I’ve been to Japan, but never retained how to say more than “doumo arigatou,” which I already knew from Styx’s Mr. Roboto song, so I don’t know what they were actually saying to one another as they waited for me to jump, but I’d imagine it was something similar to, “is she really going to jump from that high?! Honey, grab the camera, we have got to show the neighbors how dumb American kids are.”
I’m not going to lie: having them appear out of the bushes just as I was looking over the side of the cliff for the first time probably helped speed along my process – it’s hard to wuss out when 30-some foreigners have their cameras pointed towards you, waiting for you to hurry up and do your death-defying thing. A gal can’t disappoint her fan club, after all.
While I will admit that among my friends I was the first to volunteer to jump, it was mostly because I almost always want to go first when I do anything that requires bravery on my part.
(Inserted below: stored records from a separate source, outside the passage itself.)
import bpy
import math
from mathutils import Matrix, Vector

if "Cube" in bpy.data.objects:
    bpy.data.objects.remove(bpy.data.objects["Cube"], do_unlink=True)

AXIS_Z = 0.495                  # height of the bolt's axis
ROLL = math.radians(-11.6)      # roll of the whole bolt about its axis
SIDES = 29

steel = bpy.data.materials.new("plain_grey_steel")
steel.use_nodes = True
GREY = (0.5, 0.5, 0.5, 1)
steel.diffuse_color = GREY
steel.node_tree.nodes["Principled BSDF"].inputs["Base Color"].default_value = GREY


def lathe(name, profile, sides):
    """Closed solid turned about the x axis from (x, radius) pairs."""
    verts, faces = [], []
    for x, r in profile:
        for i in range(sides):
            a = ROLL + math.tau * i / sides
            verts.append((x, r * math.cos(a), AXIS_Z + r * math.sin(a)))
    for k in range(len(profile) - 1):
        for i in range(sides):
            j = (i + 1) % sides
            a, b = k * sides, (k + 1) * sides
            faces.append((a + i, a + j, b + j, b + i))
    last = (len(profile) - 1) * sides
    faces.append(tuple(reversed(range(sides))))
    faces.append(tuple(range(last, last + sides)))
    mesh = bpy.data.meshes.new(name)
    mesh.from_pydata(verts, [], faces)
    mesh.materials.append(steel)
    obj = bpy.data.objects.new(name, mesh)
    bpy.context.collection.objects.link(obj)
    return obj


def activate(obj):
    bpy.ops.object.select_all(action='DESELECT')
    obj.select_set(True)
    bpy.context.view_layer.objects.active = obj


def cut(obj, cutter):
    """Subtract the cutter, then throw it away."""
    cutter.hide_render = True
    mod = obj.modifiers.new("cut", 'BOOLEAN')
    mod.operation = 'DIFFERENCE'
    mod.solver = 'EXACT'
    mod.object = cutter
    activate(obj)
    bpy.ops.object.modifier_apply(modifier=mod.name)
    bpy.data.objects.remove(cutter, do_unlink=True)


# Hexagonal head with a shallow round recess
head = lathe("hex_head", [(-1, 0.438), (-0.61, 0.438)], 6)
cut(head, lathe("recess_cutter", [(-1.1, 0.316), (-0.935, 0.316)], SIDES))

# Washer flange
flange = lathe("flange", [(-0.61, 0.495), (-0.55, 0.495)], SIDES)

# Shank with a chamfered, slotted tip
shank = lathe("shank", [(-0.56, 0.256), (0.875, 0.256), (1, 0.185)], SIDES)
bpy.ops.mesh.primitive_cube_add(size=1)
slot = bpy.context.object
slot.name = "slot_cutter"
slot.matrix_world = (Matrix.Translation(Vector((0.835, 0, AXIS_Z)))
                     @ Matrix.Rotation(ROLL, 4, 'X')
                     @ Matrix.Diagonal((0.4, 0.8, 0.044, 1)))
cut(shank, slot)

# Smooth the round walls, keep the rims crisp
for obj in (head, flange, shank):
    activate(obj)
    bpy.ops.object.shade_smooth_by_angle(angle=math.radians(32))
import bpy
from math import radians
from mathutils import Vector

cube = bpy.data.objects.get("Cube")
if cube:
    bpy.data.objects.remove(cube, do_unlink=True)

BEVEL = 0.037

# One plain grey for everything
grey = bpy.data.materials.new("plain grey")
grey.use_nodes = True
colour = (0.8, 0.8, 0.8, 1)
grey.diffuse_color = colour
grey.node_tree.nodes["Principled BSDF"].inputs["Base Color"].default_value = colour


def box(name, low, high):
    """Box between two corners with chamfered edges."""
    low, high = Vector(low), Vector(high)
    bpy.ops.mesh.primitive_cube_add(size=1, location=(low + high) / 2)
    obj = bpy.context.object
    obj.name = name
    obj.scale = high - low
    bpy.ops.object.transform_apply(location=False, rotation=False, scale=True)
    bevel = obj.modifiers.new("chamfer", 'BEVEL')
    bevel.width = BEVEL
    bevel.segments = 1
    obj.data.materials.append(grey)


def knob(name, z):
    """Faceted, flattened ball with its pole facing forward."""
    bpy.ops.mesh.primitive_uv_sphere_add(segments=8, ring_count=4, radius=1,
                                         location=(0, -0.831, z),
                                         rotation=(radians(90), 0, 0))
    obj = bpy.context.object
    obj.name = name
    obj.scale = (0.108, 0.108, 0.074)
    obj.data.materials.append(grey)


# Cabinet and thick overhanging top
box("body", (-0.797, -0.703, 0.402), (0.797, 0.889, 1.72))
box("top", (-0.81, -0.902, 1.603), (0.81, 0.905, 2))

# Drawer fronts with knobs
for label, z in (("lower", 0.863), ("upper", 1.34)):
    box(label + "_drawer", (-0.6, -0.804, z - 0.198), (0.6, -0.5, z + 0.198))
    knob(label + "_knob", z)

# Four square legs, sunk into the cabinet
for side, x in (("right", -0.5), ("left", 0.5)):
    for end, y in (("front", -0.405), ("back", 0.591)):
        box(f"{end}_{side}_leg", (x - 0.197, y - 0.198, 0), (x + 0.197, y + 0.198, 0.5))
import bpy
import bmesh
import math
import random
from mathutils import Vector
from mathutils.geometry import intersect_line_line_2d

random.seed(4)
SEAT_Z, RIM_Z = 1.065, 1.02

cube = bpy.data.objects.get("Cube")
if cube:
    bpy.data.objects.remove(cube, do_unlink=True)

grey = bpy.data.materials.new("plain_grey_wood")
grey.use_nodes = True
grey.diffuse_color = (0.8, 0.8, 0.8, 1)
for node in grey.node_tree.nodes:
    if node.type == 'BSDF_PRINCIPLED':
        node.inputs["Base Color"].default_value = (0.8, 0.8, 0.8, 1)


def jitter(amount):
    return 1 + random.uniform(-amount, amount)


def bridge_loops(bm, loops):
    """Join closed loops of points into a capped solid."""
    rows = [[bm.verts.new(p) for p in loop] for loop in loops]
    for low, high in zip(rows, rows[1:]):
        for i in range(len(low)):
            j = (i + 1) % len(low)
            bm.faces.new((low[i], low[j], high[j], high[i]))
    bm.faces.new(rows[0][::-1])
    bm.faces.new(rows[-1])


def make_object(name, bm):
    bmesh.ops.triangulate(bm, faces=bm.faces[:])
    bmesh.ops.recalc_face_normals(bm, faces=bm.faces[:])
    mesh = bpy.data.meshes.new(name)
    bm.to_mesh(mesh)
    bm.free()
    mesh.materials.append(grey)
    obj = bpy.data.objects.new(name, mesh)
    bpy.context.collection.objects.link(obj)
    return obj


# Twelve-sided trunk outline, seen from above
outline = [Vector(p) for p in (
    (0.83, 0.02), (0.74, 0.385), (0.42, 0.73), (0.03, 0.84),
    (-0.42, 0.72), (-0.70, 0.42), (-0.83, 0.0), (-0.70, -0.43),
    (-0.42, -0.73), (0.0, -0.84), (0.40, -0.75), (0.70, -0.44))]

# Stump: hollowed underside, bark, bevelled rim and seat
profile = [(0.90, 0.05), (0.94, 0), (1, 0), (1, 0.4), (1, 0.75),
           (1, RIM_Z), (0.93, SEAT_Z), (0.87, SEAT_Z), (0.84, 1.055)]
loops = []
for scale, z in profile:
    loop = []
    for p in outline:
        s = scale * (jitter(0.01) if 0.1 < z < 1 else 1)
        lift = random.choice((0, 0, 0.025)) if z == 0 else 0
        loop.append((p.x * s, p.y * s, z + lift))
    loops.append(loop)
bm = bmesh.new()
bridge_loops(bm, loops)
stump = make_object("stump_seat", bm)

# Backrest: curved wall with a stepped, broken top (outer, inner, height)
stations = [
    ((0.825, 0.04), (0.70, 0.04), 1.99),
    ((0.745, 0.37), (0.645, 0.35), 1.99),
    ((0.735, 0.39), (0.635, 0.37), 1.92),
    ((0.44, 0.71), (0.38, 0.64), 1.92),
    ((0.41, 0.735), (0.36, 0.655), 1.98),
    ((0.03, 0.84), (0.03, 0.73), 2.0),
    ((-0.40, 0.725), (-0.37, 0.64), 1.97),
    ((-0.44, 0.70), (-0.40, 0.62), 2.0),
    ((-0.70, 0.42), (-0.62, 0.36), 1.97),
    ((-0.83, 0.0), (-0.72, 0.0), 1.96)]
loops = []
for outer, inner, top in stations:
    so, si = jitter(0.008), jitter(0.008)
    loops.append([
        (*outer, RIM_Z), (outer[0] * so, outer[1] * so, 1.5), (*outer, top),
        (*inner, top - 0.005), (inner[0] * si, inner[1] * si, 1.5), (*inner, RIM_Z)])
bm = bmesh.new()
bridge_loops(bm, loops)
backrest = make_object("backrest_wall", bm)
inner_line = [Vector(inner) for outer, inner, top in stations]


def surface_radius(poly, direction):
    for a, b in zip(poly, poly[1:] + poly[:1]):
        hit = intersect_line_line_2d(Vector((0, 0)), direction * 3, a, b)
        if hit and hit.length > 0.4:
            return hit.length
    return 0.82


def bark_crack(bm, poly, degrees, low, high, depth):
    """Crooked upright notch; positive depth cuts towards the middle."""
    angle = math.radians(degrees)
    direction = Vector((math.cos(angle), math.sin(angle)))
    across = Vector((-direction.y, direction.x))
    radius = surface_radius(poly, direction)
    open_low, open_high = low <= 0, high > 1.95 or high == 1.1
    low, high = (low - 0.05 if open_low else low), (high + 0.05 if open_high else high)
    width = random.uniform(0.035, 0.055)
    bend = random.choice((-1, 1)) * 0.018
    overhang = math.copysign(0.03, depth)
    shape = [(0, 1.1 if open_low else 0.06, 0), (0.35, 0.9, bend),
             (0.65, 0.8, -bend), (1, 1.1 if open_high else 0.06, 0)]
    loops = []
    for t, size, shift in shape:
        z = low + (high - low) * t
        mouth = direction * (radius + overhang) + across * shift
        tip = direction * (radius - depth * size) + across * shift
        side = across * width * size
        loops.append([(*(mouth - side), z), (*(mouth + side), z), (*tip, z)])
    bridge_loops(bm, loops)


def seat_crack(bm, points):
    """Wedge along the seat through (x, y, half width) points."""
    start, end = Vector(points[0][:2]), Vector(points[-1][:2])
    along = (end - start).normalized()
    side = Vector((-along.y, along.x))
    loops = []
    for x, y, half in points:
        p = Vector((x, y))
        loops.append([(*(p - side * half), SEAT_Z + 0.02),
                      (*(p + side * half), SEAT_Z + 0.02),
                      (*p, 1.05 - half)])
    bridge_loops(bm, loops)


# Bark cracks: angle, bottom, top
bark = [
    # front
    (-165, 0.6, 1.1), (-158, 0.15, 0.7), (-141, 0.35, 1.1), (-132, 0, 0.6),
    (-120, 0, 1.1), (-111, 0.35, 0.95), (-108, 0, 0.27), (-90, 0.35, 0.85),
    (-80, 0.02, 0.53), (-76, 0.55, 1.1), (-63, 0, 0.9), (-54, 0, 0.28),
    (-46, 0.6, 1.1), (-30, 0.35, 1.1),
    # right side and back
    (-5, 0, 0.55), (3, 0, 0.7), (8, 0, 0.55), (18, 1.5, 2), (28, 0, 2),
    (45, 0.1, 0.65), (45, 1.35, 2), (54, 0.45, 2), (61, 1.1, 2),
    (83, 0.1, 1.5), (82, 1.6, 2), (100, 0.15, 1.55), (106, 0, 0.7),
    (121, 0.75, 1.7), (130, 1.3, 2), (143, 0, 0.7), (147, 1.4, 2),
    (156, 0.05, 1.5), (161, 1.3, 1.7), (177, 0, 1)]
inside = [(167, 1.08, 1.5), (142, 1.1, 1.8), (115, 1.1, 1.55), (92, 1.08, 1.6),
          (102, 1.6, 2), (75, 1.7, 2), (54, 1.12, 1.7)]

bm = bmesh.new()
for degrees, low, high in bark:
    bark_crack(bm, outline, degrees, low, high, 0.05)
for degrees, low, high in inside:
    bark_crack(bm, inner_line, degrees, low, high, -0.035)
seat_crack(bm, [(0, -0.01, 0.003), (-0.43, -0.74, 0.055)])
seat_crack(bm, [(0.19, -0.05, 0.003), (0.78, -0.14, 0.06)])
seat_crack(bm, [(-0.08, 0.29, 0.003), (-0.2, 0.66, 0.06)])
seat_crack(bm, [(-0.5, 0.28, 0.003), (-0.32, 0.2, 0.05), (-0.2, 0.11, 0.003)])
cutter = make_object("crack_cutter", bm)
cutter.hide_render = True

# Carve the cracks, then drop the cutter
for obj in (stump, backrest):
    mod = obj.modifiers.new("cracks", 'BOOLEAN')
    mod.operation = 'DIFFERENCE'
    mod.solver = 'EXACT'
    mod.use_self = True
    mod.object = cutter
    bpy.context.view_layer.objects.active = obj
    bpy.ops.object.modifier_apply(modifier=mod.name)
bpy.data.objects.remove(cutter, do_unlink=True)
There are a lot of reasons for that: anticipation gives me adrenaline, which naturally makes me want to move; I’d rather not sit around contemplating whether or not something is a good idea once I’ve made up my mind to do it; my automatic response when it comes to anything my mind perceives as potential danger puts me in ‘momma bear, I’ll lead the pack and protect everyone else in the herd’ mode; and the (probably obvious, if you’ve been paying attention) fact that I’m a sucker for a dare. Yes, I freely admit that I sometimes suffer from the Marty McFly “don’t call me chicken” complex.
All of that aside, jumping off of that cliff was beyond fun: the moment I resurfaced I immediately wanted to go again. And again. It was just enough free fall air time to get a stomach drop, which I love, but not so long that I had to worry about my legs flailing out from underneath me and somehow going into the drink sideways or something equally painful. Which brings me to the point of this post: things you should know before jumping off a cliff.
- This is the most important one of them all: know without a shadow of a doubt the depth of the water that you’re about to jump into. And where the rocks are located. I can’t stress this enough – nothing will ruin your cliff-diving adventure (and life) faster that shallow water and a sharp rock. Also, for obvious reasons: make sure there’s enough space between your jumping point and the wall of the cliff.
- Jump solo: jumping at the same time as someone else is a great way to ensure you end up smashing into the other person or belly flopping into the water. I don’t know which is worse, but they’re both a painful disaster.
- Keep your legs and arms together and tight into your body, and enter the water from a straight angle. I had a friend who forgot to do this, went in on her tailbone, and ended up limping for the remainder of our vacation.
- No matter where you are, know that the water is safe to swim in and even if it is, make sure you don’t have any open wounds. Ever heard of MRSA? My buddy got it from swimming in bacteria-ridden water with a scrape on his leg and almost lost a limb.
That’s my advice, for what it’s worth. If you get the opportunity to go and decide to take it, I hope you stay safe and love the experience. And if anyone over in Japan is reading this and has a picture of me from that Hawaiian dive so many years ago, I’d love to see it.